[[ Extracted records open ]]

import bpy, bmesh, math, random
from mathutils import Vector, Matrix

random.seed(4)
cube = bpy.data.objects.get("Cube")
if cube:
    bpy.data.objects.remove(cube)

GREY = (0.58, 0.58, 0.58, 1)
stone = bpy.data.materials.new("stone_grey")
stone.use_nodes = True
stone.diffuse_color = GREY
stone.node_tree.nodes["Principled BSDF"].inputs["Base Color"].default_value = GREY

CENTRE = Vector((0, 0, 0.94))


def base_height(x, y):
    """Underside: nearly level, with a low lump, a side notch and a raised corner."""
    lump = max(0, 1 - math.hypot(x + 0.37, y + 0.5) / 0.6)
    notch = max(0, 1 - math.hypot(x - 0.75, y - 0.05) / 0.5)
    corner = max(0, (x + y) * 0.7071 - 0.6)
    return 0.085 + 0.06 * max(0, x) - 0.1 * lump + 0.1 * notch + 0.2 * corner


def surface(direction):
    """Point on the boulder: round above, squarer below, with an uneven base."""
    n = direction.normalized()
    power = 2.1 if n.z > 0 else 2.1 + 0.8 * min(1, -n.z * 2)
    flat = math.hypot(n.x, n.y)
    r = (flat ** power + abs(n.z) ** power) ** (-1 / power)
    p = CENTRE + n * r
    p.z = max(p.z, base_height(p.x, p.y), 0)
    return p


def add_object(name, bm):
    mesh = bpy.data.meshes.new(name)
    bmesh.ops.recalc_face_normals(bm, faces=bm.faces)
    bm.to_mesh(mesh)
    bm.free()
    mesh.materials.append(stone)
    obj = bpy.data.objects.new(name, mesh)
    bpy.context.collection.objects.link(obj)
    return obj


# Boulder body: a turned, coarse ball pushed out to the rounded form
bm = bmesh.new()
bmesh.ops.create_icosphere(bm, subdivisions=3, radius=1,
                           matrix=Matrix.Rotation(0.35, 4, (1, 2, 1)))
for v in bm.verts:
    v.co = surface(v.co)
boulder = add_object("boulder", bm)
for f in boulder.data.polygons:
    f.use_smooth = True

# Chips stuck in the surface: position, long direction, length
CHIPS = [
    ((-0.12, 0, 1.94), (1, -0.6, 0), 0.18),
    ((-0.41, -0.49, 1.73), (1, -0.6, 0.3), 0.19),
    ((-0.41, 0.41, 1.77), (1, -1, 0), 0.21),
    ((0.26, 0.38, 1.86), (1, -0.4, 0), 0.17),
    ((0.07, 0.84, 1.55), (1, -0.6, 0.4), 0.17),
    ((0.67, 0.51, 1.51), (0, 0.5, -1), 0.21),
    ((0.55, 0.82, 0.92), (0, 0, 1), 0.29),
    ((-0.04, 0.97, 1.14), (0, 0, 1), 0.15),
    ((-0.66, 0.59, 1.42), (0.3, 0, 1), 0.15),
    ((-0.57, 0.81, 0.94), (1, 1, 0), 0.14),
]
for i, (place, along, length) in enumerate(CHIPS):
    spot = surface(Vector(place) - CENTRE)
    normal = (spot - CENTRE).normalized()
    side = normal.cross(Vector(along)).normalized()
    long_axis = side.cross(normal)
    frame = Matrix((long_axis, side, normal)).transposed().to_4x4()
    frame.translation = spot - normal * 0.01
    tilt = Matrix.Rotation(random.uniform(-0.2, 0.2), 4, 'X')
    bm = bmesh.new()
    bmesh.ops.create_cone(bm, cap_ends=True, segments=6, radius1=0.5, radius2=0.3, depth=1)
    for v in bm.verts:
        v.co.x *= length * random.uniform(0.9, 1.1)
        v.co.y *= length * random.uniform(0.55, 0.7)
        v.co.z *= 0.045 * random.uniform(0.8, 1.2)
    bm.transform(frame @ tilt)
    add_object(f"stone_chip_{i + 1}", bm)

[[ Extracted records closed ]]

Task
The data should be copied out in full, exactly as it reads.

Solution for this exercise
import bpy, bmesh, math, random
from mathutils import Vector, Matrix

random.seed(4)
cube = bpy.data.objects.get("Cube")
if cube:
    bpy.data.objects.remove(cube)

GREY = (0.58, 0.58, 0.58, 1)
stone = bpy.data.materials.new("stone_grey")
stone.use_nodes = True
stone.diffuse_color = GREY
stone.node_tree.nodes["Principled BSDF"].inputs["Base Color"].default_value = GREY

CENTRE = Vector((0, 0, 0.94))


def base_height(x, y):
    """Underside: nearly level, with a low lump, a side notch and a raised corner."""
    lump = max(0, 1 - math.hypot(x + 0.37, y + 0.5) / 0.6)
    notch = max(0, 1 - math.hypot(x - 0.75, y - 0.05) / 0.5)
    corner = max(0, (x + y) * 0.7071 - 0.6)
    return 0.085 + 0.06 * max(0, x) - 0.1 * lump + 0.1 * notch + 0.2 * corner


def surface(direction):
    """Point on the boulder: round above, squarer below, with an uneven base."""
    n = direction.normalized()
    power = 2.1 if n.z > 0 else 2.1 + 0.8 * min(1, -n.z * 2)
    flat = math.hypot(n.x, n.y)
    r = (flat ** power + abs(n.z) ** power) ** (-1 / power)
    p = CENTRE + n * r
    p.z = max(p.z, base_height(p.x, p.y), 0)
    return p


def add_object(name, bm):
    mesh = bpy.data.meshes.new(name)
    bmesh.ops.recalc_face_normals(bm, faces=bm.faces)
    bm.to_mesh(mesh)
    bm.free()
    mesh.materials.append(stone)
    obj = bpy.data.objects.new(name, mesh)
    bpy.context.collection.objects.link(obj)
    return obj


# Boulder body: a turned, coarse ball pushed out to the rounded form
bm = bmesh.new()
bmesh.ops.create_icosphere(bm, subdivisions=3, radius=1,
                           matrix=Matrix.Rotation(0.35, 4, (1, 2, 1)))
for v in bm.verts:
    v.co = surface(v.co)
boulder = add_object("boulder", bm)
for f in boulder.data.polygons:
    f.use_smooth = True

# Chips stuck in the surface: position, long direction, length
CHIPS = [
    ((-0.12, 0, 1.94), (1, -0.6, 0), 0.18),
    ((-0.41, -0.49, 1.73), (1, -0.6, 0.3), 0.19),
    ((-0.41, 0.41, 1.77), (1, -1, 0), 0.21),
    ((0.26, 0.38, 1.86), (1, -0.4, 0), 0.17),
    ((0.07, 0.84, 1.55), (1, -0.6, 0.4), 0.17),
    ((0.67, 0.51, 1.51), (0, 0.5, -1), 0.21),
    ((0.55, 0.82, 0.92), (0, 0, 1), 0.29),
    ((-0.04, 0.97, 1.14), (0, 0, 1), 0.15),
    ((-0.66, 0.59, 1.42), (0.3, 0, 1), 0.15),
    ((-0.57, 0.81, 0.94), (1, 1, 0), 0.14),
]
for i, (place, along, length) in enumerate(CHIPS):
    spot = surface(Vector(place) - CENTRE)
    normal = (spot - CENTRE).normalized()
    side = normal.cross(Vector(along)).normalized()
    long_axis = side.cross(normal)
    frame = Matrix((long_axis, side, normal)).transposed().to_4x4()
    frame.translation = spot - normal * 0.01
    tilt = Matrix.Rotation(random.uniform(-0.2, 0.2), 4, 'X')
    bm = bmesh.new()
    bmesh.ops.create_cone(bm, cap_ends=True, segments=6, radius1=0.5, radius2=0.3, depth=1)
    for v in bm.verts:
        v.co.x *= length * random.uniform(0.9, 1.1)
        v.co.y *= length * random.uniform(0.55, 0.7)
        v.co.z *= 0.045 * random.uniform(0.8, 1.2)
    bm.transform(frame @ tilt)
    add_object(f"stone_chip_{i + 1}", bm)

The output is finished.